Under the new rules, ads that are created as apps for the Apple’s iOS operating system “may not collect, use, or disclose to any third party, user or device data” unless the developer is “an independent advertising service provider whose primary business is serving mobile ads.” That language appears to cut out other mobile advertising networks such as the AdMob network recently acquired by Google Inc. (NASDAQ: GOOG) or to any mobile advertising company that may be acquired by Microsoft Corp. (NASDAQ: MSFT), Research in Motion Ltd. (NASDAQ: RIMM) or Hewlett-Packard Corp. (NYSE: HPQ).
Ironically, it was Apple’s purchase of Quattro Wireless that led to the FTC’s approval of Google’s acquisition of AdMob. Apparently it’s payback time.
The Financial Times reports that U.S. antitrust regulators are planning to determine if Apple if unfairly restricting competitors in the mobile advertising arena. Google/AdMob has already complained that it is being unfairly excluded from Apple devices like the iPhone, iPad and iPod. Privately held mobile ad networks are sure to take up the cause too, because their value will be severely limited if they can’t be acquired by a big player like Microsoft.
Apple’s move should come as no surprise as it is firmly in line with the company’s history. When Apple has a successful product, it controls the hardware, the software, and developer access to the platform. When the company tried in the 1990s to allow clone hardware, Apple nearly folded. Apple’s success depends on controlling its own ecosystem.
In order for the FTC or the U.S. Justice Department to restrain Apple from denying access to its ad network, someone must make a convincing argument that Apple’s actions harm customers. If Google can’t make a ton of money from mobile advertising, or if a small mobile ad company can’t survive, that’s not the regulators’ problem.
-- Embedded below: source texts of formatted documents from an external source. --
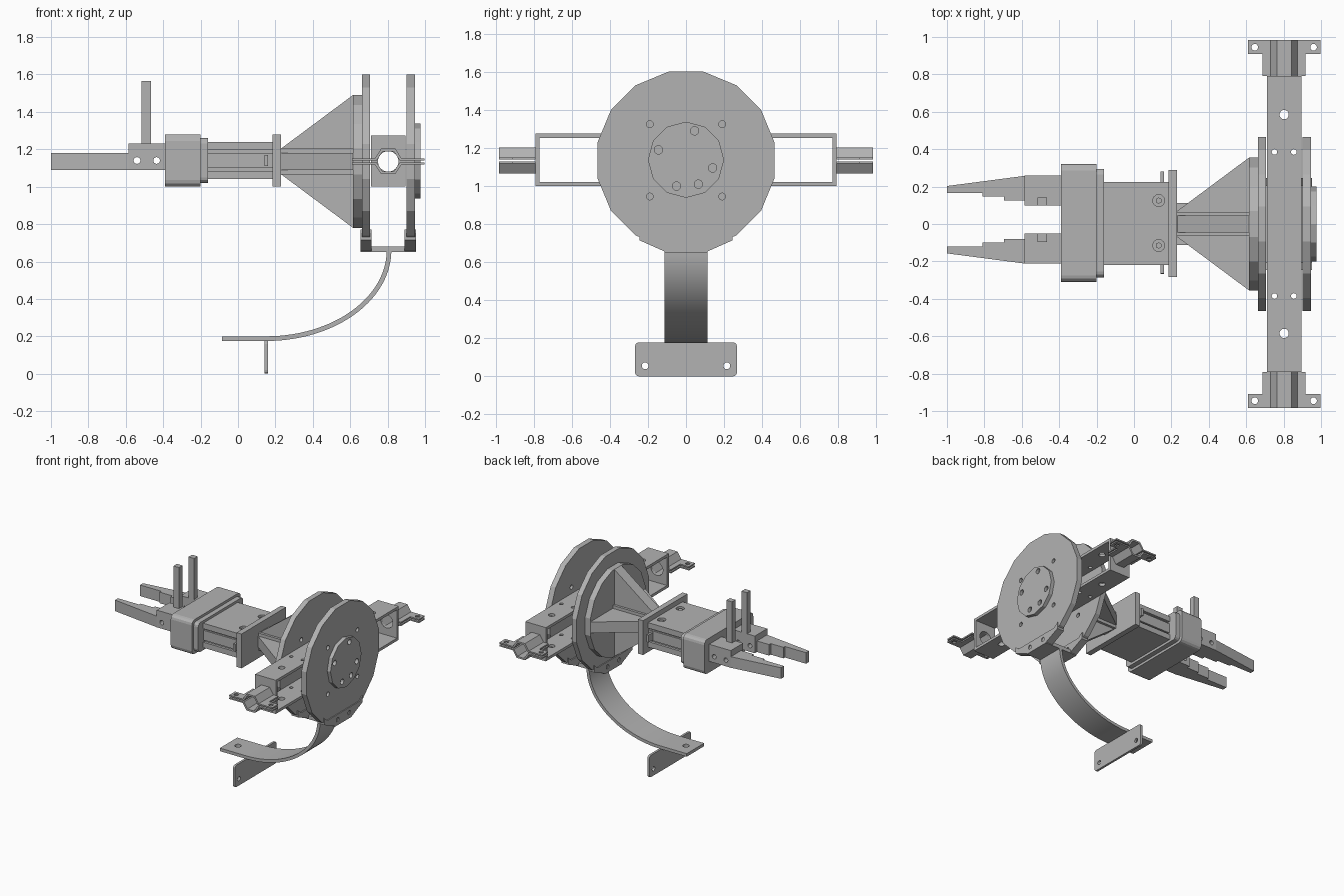
import bpy, bmesh, math
from mathutils import Vector, Matrix

old = bpy.data.objects.get("Cube")
if old:
    bpy.data.objects.remove(old, do_unlink=True)

GREY = 0.45
mat = bpy.data.materials.new("machined_grey")
mat.use_nodes = True
mat.diffuse_color = (GREY, GREY, GREY, 1)
mat.node_tree.nodes["Principled BSDF"].inputs["Base Color"].default_value = (GREY, GREY, GREY, 1)

AXIS_Z = 1.135   # height of the main axis
BAR_X = 0.803    # centre line of the crossbar


def place(axis, a, b, d):
    return {"x": Vector((d, a, b)), "y": Vector((a, d, b)), "z": Vector((a, b, d))}[axis]


def prism(name, pts, axis, lo, hi, bevel=0):
    """Extrude a flat outline along an axis."""
    bm = bmesh.new()
    face = bm.faces.new([bm.verts.new(place(axis, a, b, lo)) for a, b in pts])
    ext = bmesh.ops.extrude_face_region(bm, geom=[face])
    moved = [v for v in ext["geom"] if isinstance(v, bmesh.types.BMVert)]
    bmesh.ops.translate(bm, verts=moved, vec=place(axis, 0, 0, hi - lo))
    if bevel:
        axis_dir = place(axis, 0, 0, 1)
        edges = [e for e in bm.edges
                 if abs((e.verts[0].co - e.verts[1].co).normalized().dot(axis_dir)) > 0.99]
        bmesh.ops.bevel(bm, geom=edges, offset=bevel, segments=3, profile=0.5, affect="EDGES")
    bmesh.ops.recalc_face_normals(bm, faces=bm.faces)
    mesh = bpy.data.meshes.new(name)
    bm.to_mesh(mesh)
    bm.free()
    mesh.materials.append(mat)
    ob = bpy.data.objects.new(name, mesh)
    bpy.context.collection.objects.link(ob)
    return ob


def box(name, x, y, z, axis="z", bevel=0):
    span = {"x": (y, z, x), "y": (x, z, y), "z": (x, y, z)}[axis]
    (a0, a1), (b0, b1), (lo, hi) = span
    return prism(name, [(a0, b0), (a1, b0), (a1, b1), (a0, b1)], axis, lo, hi, bevel)


def ring(r, n, a=0, b=0, phase=0.5):
    return [(a + r * math.cos(2 * math.pi * (i + phase) / n),
             b + r * math.sin(2 * math.pi * (i + phase) / n)) for i in range(n)]


def drill(ob, axis, lo, hi, r, spots, n=14):
    """Cut round holes through a part, then discard the cutters."""
    for a, b in spots:
        cutter = prism("hole_cutter", ring(r, n, a, b), axis, lo, hi)
        mod = ob.modifiers.new("hole", "BOOLEAN")
        mod.operation, mod.solver, mod.object = "DIFFERENCE", "EXACT", cutter
        bpy.context.view_layer.update()
        new = bpy.data.meshes.new_from_object(ob.evaluated_get(bpy.context.evaluated_depsgraph_get()))
        ob.modifiers.clear()
        ob.data = new
        bpy.data.objects.remove(cutter, do_unlink=True)
    return ob


# Two large discs and the hub cap
disc_holes = [(s * 0.19, AXIS_Z + t * 0.19) for s in (-1, 1) for t in (-1, 1)]
for label, lo, hi in (("inner_disc", 0.662, 0.705), ("outer_disc", 0.9, 0.945)):
    drill(prism(label, ring(0.475, 16, 0, AXIS_Z), "x", lo, hi), "x", lo - 0.1, hi + 0.1, 0.018, disc_holes)
hub = prism("hub_cap", ring(0.2, 12, 0, AXIS_Z + 0.003, 0), "x", 0.94, 0.975)
drill(hub, "x", 0.95, 1.1, 0.022,
      [(-0.145, 1.19), (0.045, 1.29), (0.14, 1.095), (0.065, 1.01), (-0.05, 1.0)])

# Flange, core and four tapered ribs behind the inner disc
prism("rib_flange", ring(0.362, 16, 0, AXIS_Z), "x", 0.615, 0.665)
box("rib_core", (0.225, 0.62), (-0.065, 0.065), (1.065, 1.205), "x")
for i in range(4):
    rib = prism("tapered_rib", [(0.225, 0), (0.225, 0.065), (0.615, 0.355), (0.62, 0)], "y", -0.045, 0.045)
    rib.data.transform(Matrix.Translation((0, 0, AXIS_Z)) @ Matrix.Rotation(i * math.pi / 2, 4, "X"))

# Neck plate and rectangular body
box("neck_plate", (0.185, 0.23), (-0.283, 0.29), (1.0, 1.28))
box("body_core", (-0.17, 0.19), (-0.2, 0.205), (1.06, 1.22))
body_top = box("body_top", (-0.17, 0.19), (-0.22, 0.225), (1.195, 1.24))
drill(body_top, "z", 1.215, 1.3, 0.032, [(0.132, -0.115), (0.132, 0.125)])
for y in (-0.115, 0.125):
    prism("body_screw", ring(0.017, 6, 0.132, y), "z", 1.2, 1.232)
box("body_bottom", (-0.17, 0.19), (-0.22, 0.225), (1.04, 1.085))
box("body_rail", (-0.17, 0.19), (-0.215, 0.22), (1.1, 1.18))
box("side_tab", (0.142, 0.16), (-0.265, 0.28), (1.11, 1.17))

# Collar in front of the fingers
box("collar", (-0.39, -0.2), (-0.31, 0.32), (1.0, 1.28), "x", 0.035)
box("collar_step", (-0.205, -0.16), (-0.285, 0.295), (1.02, 1.26), "x", 0.03)

# Pair of stepped fingers with upright posts, mirrored about their own centre line
MID = 0.023
for side, s in (("left", 1), ("right", -1)):
    def ys(a, b):
        return tuple(sorted((MID + s * a, MID + s * b)))
    base = box(side + "_finger_base", (-0.585, -0.38), ys(0.075, 0.235), (1.09, 1.23))
    drill(base, "y", -0.5, 0.5, 0.018, [(-0.54, 1.14), (-0.435, 1.14)])
    tip = [(-0.58, 0.235), (-1, 0.18), (-1, 0.142), (-0.81, 0.142), (-0.81, 0.123),
           (-0.695, 0.123), (-0.695, 0.102), (-0.58, 0.102)]
    prism(side + "_finger_tip", [(x, MID + s * y) for x, y in tip], "z", 1.09, 1.18)
    box(side + "_finger_post", (-0.515, -0.465), ys(0.075, 0.12), (1.2, 1.565))

# Crossbar channel: top and bottom plates with holed end walls
plate_holes = [(BAR_X + dx, s * 0.385) for s in (-1, 1) for dx in (-0.052, 0.052)]
for label, lo in (("crossbar_top", 1.253), ("crossbar_bottom", 1.0)):
    bar = box(label, (0.71, 0.896), (-0.792, 0.792), (lo, lo + 0.022))
    drill(bar, "z", 0.9, 1.4, 0.015, plate_holes)
    drill(bar, "z", 0.9, 1.4, 0.025, [(BAR_X, -0.585), (BAR_X, 0.585)])
for side, s in (("left", 1), ("right", -1)):
    lo, hi = sorted((s * 0.77, s * 0.792))
    wall = box(side + "_crossbar_end", (0.71, 0.896), (lo, hi), (1.01, 1.265))
    drill(wall, "y", lo - 0.1, hi + 0.1, 0.055, [(BAR_X, AXIS_Z)], 20)

    # Split hexagonal clamp: two half shells with flanges
    for label, t in (("upper", 1), ("lower", -1)):
        def half(a):
            return AXIS_Z + t * a
        shell = [(-0.115, 0.005), (-0.115, 0.016), (-0.072, 0.016), (-0.038, 0.068), (0.038, 0.068),
                 (0.072, 0.016), (0.115, 0.016), (0.115, 0.005), (0.062, 0.005), (0.03, 0.054),
                 (-0.03, 0.054), (-0.062, 0.005)]
        lo, hi = sorted((s * 0.79, s * 0.983))
        prism(side + "_clamp_" + label, [(BAR_X + a, half(b)) for a, b in shell], "y", lo, hi)
        z0, z1 = sorted((half(0.005), half(0.016)))
        for d in (-1, 1):
            x0, x1 = sorted((BAR_X + d * 0.1, BAR_X + d * 0.194))
            lo, hi = sorted((s * 0.908, s * 0.983))
            ear = box(side + "_clamp_ear_" + label, (x0, x1), (lo, hi), (z0, z1))
            drill(ear, "z", z0 - 0.1, z1 + 0.1, 0.018, [(BAR_X + d * 0.157, s * 0.945)])

# Saddle bracket under the discs
saddle = [(-0.245, 0.77), (-0.205, 0.738), (0.205, 0.738), (0.245, 0.77), (0.245, 0.715),
          (0.11, 0.655), (-0.11, 0.655), (-0.245, 0.715)]
for lo, hi in ((0.655, 0.715), (0.89, 0.952)):
    drill(prism("saddle_cheek", saddle, "x", lo, hi), "x", lo - 0.1, hi + 0.1, 0.018,
          [(-0.075, 0.695), (0.075, 0.695)])
box("saddle_base", (0.655, 0.952), (-0.112, 0.112), (0.65, 0.68))

# Curved leg strip ending in a flat toe
N = 28
angles = [math.pi / 2 * i / N for i in range(N + 1)]
outer = [(0.15 + 0.67 * math.cos(a), 0.66 - 0.485 * math.sin(a)) for a in angles]
inner = [(0.15 + 0.645 * math.cos(a), 0.66 - 0.46 * math.sin(a)) for a in angles]
leg = prism("curved_leg", outer + [(-0.085, 0.175), (-0.085, 0.2)] + inner[::-1], "y", -0.112, 0.112)
drill(leg, "z", 0.1, 0.3, 0.025, [(0.0, 0.0)])

# Foot plate
foot = box("foot_plate", (0.142, 0.16), (-0.268, 0.268), (0, 0.178), "x", 0.02)
drill(foot, "x", 0, 0.3, 0.018, [(-0.215, 0.055), (0.215, 0.055)])

# Smooth only the curved strip
bpy.ops.object.select_all(action="DESELECT")
leg.select_set(True)
bpy.context.view_layer.objects.active = leg
bpy.ops.object.shade_smooth_by_angle(angle=math.radians(30))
AdMob chief Omar Hamoui has pointed out the threat to users “because advertising funds a huge number of free and low cost apps.” That is the issue on which the battle may ultimately be decided.